That probably leaves open the question of whether health of the mother can be a legal defense if the abortionist uses "intact D&E" to kill the "living fetus" and is then prosecuted.
Even so, this is an enormous change because the requirement of a health exception which was determined by the abortionist essentially legalized abortion on demand through the entire term of the pregnancy so long as the abortionist considered birth to be a danger to the health of the mother.
Kennedy does not shy away from describing standard and intact D&E's in all their gruesome detail over pages 3-9 of the opinion.
It is often a fool's errand to guess where a Justice may stand on future issues which may come before the Court, but Kennedy is obviously appalled by the entire D&E procedure of literally ripping unborn children apart.
Kennedy may be a possible vote to seriously restrict Roe or even reverse it.
I disagree with you that Kennedy might be a vote to overturn Roe v Wade or Casey. He had the opportunity vote that way in Casey.
Kennedy's modus operandi seems to be this very Catholic type of paternalism. He gets appalled in a very self-righteous kind of way. I think it's very apparent in Hill v Colorado (2000) (free speech case where Colorado prohibited certain types of speech within [x] yards of abortion clinics) where he wrote, dissenting:
"The Court’s holding contradicts more than a half century of well-established First Amendment principles. For the first time, the Court approves a law which bars a private citizen from passing a message, in a peaceful manner and on a profound moral issue, to a fellow citizen on a public sidewalk."
Kennedy views abortion as a "profound moral issue", and I think from his opinions we can see him grappling with it. I don't think he's come to a resolution on it, but I think his sense of, for lack of a better word again, paternalism makes him revile some of the more "gruesome" abortion methods.
Even if Kennedy did vote to overturn Roe. I doubt such a situation would happen anytime in the near or intermediate future. As noted elsewhere, Scalia and Thomas had concurrence that expressed their view that Roe was wrongly decided (conspicuously absent was whether Roe should be overturned--stare decises issues).
I just doubt that even if five justices were inclined to overturn Roe that they would actually do so. I'd bet they would duck the issue or find some procedural grounds for avoiding the specific issue of overturning Roe. The social impact of such a decision would be enormouse. Surely, they will chip away as much as possible. But the basic idea of abortion as a Constitutionally guaranteed right (with restrictions, perhaps substantial) is a long way from being overturned.
Another interesting initial take from reading the opinion is that Kennedy is only assuming and not deciding that Casey applies. It appears that Kennedy is distancing himself from O'Connor's opinion and is keeping his options open in the future.
"Bart" DePalma is ignerrent:Post a Comment

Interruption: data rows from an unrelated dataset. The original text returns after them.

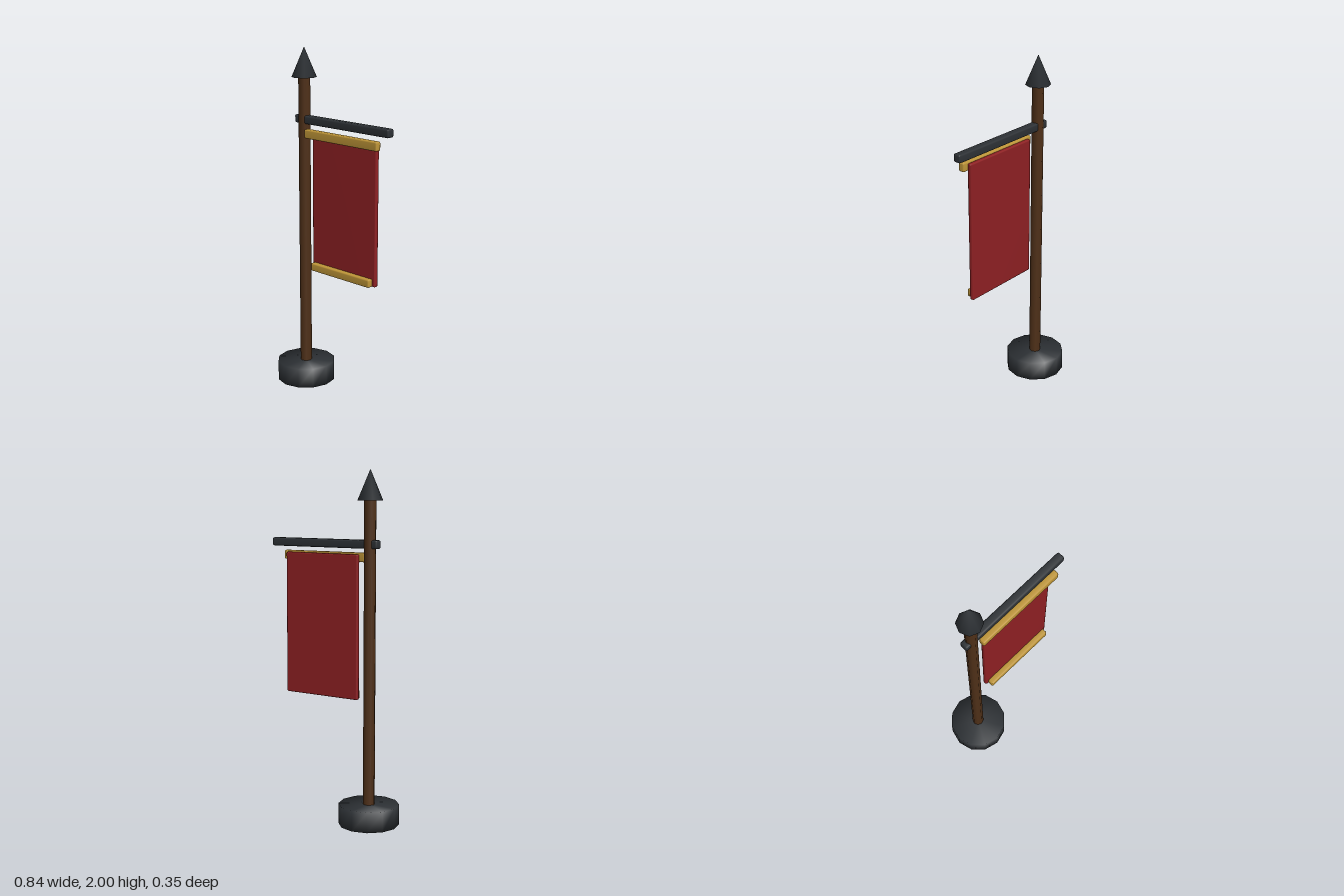
import * as THREE from 'three';
import { mergeVertices } from 'three/addons/utils/BufferGeometryUtils.js';
import { RoundedBoxGeometry } from 'three/addons/geometries/RoundedBoxGeometry.js';

const material = (color) => new THREE.MeshStandardMaterial({ color, side: THREE.FrontSide });

// Welds a geometry so that its normals run smoothly over every edge
function weld(geometry) {
  geometry.deleteAttribute('uv');
  geometry.deleteAttribute('normal');
  const welded = mergeVertices(geometry, 1e-4);
  welded.computeVertexNormals();
  return welded;
}

export function createModel() {
  const model = new THREE.Group();
  model.name = 'bannerStand';
  const iron = material(0x2d3135);
  const wood = material(0x4f3018);
  const gold = material(0xbf9638);
  const cloth = material(0x8f2023);
  const poleX = -0.247;

  function add(name, geometry, mat, x, y, z) {
    const mesh = new THREE.Mesh(weld(geometry), mat);
    mesh.name = name;
    mesh.position.set(x, y, z);
    model.add(mesh);
  }

  // Upright part on the pole axis, from y0 to y1
  function upright(name, mat, rTop, rBottom, y0, y1, sides) {
    const geometry = new THREE.CylinderGeometry(rTop, rBottom, y1 - y0, sides);
    add(name, geometry, mat, poleX, (y0 + y1) / 2, 0);
  }

  // Bar or panel with a narrow bevel, given by its extents
  function bevelled(name, mat, [x0, x1], [y0, y1], [z0, z1], bevel) {
    const geometry = new RoundedBoxGeometry(x1 - x0, y1 - y0, z1 - z0, 1, bevel);
    add(name, geometry, mat, (x0 + x1) / 2, (y0 + y1) / 2, (z0 + z1) / 2);
  }

  // Stand
  upright('base', iron, 0.173, 0.173, 0, 0.117, 12);
  upright('pole', wood, 0.034, 0.034, 0.1, 1.84, 8);
  upright('finial', iron, 0, 0.072, 1.83, 2, 8);

  // Crossbar and hanging cloth
  bevelled('crossbar', iron, [-0.305, 0.42], [1.566, 1.614], [-0.024, 0.024], 0.01);
  bevelled('banner', cloth, [-0.171, 0.325], [0.71, 1.532], [-0.014, 0.013], 0.008);

  // Gilded trim on the front of the cloth
  bevelled('topTrim', gold, [-0.203, 0.357], [1.489, 1.541], [0.01, 0.047], 0.008);
  bevelled('bottomTrim', gold, [-0.154, 0.307], [0.711, 0.758], [0.01, 0.047], 0.008);

  return model;
}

Kennedy is obviously appalled by the entire D&E procedure of literally ripping unborn children apart.
No, "Bart". That's D&C. Which wasn't banned.
I'll leave aside your "framing" effort here in your description of the foetuses as "unborn children".